The New York Mets, plagued by debt, injuries at every position, a stadium large enough to hold all of the Yankees’ money but also to keep all possible Mets home run balls in play, and a lethargic set of owners, have decided to acquire the entire Stuyvesant Hitmen baseball team as part of their revamped farm system.
The move is already being hailed by many baseball analysts as the Mets’ best acquisition in team history. “Since 1962, the Mets have always provided baseball’s mediocre players with exuberant contracts. Signing the Hitmen is a huge step away from tradition, as it will provide an affordable influx of talent and more importantly, a well of healthy starters that the Mets can access as replacements for their injured players,” baseball analyst Peter Gammons said.
After 2011 National League batting champion Jose Reyes took his talents to South Beach, further shrinking the already miniscule Mets’ depth chart, the team had to make quite a few call-ups. As a result, the average age of the players in its 2012 starting lineup will be 18.4 years, eleven years younger than the league average. Despite the potential of its new members, the Mets are having trouble -marketing players whose identities befuddle even the most devoted fan.

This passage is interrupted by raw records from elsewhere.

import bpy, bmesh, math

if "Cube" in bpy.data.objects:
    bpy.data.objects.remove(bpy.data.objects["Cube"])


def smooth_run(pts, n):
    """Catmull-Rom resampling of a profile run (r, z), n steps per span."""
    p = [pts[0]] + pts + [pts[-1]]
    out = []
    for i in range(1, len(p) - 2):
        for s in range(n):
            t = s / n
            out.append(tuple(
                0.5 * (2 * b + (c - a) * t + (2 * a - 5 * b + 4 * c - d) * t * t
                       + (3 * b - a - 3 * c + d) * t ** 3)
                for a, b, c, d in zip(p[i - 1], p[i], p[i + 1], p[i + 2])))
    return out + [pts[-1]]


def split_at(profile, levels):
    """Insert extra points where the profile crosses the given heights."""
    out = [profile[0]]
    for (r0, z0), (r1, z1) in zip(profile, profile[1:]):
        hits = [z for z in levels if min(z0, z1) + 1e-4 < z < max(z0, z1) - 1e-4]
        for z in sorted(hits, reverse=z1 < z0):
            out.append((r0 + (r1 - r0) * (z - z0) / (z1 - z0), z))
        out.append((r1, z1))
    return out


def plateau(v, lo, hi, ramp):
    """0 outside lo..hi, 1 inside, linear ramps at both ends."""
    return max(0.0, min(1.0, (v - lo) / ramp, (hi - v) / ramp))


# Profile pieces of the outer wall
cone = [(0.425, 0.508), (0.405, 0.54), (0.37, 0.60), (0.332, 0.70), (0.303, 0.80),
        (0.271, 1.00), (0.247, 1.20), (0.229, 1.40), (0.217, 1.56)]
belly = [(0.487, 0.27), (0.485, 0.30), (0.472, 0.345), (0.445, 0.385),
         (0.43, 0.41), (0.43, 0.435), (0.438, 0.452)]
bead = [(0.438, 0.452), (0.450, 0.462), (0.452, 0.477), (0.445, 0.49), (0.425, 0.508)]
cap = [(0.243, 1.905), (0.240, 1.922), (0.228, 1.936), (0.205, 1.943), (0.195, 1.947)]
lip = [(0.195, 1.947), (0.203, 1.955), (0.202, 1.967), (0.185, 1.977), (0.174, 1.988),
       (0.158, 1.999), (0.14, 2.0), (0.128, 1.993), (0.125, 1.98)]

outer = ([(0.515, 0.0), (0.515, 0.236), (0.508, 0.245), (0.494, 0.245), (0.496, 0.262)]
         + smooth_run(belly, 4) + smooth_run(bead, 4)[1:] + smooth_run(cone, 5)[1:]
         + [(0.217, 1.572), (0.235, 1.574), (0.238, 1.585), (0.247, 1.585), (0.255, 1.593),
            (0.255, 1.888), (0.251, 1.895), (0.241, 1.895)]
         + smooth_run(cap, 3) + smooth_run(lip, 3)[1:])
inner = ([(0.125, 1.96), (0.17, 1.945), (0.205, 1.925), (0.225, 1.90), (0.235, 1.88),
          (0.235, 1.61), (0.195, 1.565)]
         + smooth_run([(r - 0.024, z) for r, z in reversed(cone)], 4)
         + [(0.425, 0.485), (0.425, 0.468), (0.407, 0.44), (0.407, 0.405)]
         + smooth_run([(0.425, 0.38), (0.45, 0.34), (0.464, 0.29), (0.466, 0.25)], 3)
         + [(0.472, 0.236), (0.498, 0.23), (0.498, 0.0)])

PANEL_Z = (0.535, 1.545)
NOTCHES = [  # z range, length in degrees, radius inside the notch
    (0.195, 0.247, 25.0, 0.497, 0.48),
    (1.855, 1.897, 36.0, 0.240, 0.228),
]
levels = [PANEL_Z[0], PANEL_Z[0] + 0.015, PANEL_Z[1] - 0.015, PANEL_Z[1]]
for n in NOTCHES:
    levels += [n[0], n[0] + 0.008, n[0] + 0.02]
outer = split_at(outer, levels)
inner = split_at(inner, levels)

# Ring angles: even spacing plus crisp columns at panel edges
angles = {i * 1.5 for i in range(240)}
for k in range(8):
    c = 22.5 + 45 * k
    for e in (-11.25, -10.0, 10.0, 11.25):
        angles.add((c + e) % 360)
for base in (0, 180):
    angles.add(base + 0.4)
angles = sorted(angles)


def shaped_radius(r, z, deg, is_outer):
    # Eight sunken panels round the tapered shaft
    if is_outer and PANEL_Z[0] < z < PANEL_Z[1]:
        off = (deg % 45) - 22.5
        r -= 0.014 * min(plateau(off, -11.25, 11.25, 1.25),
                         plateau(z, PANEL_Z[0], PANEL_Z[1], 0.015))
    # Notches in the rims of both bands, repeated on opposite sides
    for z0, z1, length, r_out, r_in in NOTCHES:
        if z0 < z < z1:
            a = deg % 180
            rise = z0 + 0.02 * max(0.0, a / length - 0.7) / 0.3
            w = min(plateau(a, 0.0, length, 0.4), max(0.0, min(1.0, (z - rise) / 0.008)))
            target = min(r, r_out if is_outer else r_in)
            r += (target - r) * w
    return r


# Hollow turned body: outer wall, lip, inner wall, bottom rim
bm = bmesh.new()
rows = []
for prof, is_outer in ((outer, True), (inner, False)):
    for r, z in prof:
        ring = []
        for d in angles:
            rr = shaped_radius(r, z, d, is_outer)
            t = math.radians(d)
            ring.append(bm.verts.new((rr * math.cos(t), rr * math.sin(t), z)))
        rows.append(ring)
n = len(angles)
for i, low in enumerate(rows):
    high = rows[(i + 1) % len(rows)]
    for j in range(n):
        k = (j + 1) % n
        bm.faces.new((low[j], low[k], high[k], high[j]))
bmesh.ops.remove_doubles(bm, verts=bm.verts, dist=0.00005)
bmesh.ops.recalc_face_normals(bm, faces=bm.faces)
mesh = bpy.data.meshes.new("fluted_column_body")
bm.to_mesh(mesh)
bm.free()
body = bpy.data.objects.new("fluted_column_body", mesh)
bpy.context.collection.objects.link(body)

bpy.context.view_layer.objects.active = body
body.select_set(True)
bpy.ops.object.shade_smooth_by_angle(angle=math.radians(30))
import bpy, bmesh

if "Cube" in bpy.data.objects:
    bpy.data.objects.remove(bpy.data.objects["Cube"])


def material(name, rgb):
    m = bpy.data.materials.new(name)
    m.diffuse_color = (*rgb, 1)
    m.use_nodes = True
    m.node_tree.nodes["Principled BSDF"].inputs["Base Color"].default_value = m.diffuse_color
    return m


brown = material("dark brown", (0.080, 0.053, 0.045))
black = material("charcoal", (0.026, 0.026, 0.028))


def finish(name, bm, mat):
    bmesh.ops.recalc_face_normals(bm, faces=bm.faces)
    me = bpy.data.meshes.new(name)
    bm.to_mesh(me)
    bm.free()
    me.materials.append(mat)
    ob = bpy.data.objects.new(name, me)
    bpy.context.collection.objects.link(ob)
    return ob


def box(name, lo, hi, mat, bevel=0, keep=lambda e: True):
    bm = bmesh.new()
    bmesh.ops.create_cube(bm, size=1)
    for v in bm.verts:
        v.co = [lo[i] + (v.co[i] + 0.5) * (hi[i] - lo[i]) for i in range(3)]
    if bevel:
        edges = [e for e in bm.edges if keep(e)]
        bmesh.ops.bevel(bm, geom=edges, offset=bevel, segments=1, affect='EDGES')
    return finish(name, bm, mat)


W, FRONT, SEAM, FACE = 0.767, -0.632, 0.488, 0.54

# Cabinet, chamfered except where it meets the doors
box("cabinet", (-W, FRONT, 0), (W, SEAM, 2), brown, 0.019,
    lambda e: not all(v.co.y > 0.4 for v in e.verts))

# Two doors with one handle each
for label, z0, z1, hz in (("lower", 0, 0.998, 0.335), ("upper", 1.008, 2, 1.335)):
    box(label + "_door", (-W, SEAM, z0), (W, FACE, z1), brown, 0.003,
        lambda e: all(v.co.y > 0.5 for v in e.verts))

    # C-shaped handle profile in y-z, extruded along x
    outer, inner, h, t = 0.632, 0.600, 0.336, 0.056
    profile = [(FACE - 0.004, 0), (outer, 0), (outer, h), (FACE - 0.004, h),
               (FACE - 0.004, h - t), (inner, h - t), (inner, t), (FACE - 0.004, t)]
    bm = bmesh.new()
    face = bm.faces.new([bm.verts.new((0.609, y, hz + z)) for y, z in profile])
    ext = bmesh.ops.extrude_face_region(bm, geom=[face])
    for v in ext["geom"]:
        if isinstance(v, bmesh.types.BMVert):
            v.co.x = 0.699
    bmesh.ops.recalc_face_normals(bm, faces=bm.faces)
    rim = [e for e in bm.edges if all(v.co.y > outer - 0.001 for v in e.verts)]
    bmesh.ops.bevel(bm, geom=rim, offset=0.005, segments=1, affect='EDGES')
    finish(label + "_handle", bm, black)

“Every day, the Citi Field security staff mistakes me for one of our ball boys or a member of the Pepsi T-shirt crew,” said outfielder Charlie Kramer, who will be filling in the vacant centerfield position this spring. Mets General Manager Sandy Alderson, who had to steal his son’s Razor scooter to travel down to Port St. Lucie, Florida, for Spring Training this year after the Mets informed him that they couldn’t afford a plane ticket, was more interested in using the Hitmen in another way. “Yes, we have had our share of injuries, including Ike Davis’s recent bout with valley fever, and just the other day, Johan Santana threw out his back getting into his car and Jason Bay was diagnosed with a concussion after walking into a really clean glass door,” he said. “However, looking past their potential effect on the field, when I made the deal, it was with the intention that these Stuy geniuses could actually help our team with its finances.”
The deal has already generated a lot of enthusiasm among the Hitmen and their 27 fans. “After making the PSAL playoffs for 15 consecutive seasons, maybe we can teach the Mets a thing or two about what it takes to be successful—or at least how not to choke in September,” Hitmen coach John Carlesi said.
When asked about their reactions to the news, sophomore Kevin Li, along with the entire Stuyvesant student body, simultaneously said, “Wait, we have a baseball team?”
According to multiple sources in the Mets organization, the Hitmen will keep their home field at Pier 40. The organization believes that in having to dodge flying lacrosse balls, oversized rugby players, and agile soccer players while running to catch fly balls, the Hitmen outfielders will be more prepared to dodge the food items that will be cascading down from the stands at Citi Field throughout Mets’ 2012 season.
New Mets shortstop Kyle Yee said, “We’re looking forward to teaching these players a thing or two about baseball. However, I don’t think we have a shot with Jason Bay. Not only is he a Met, but also he is Canadian.”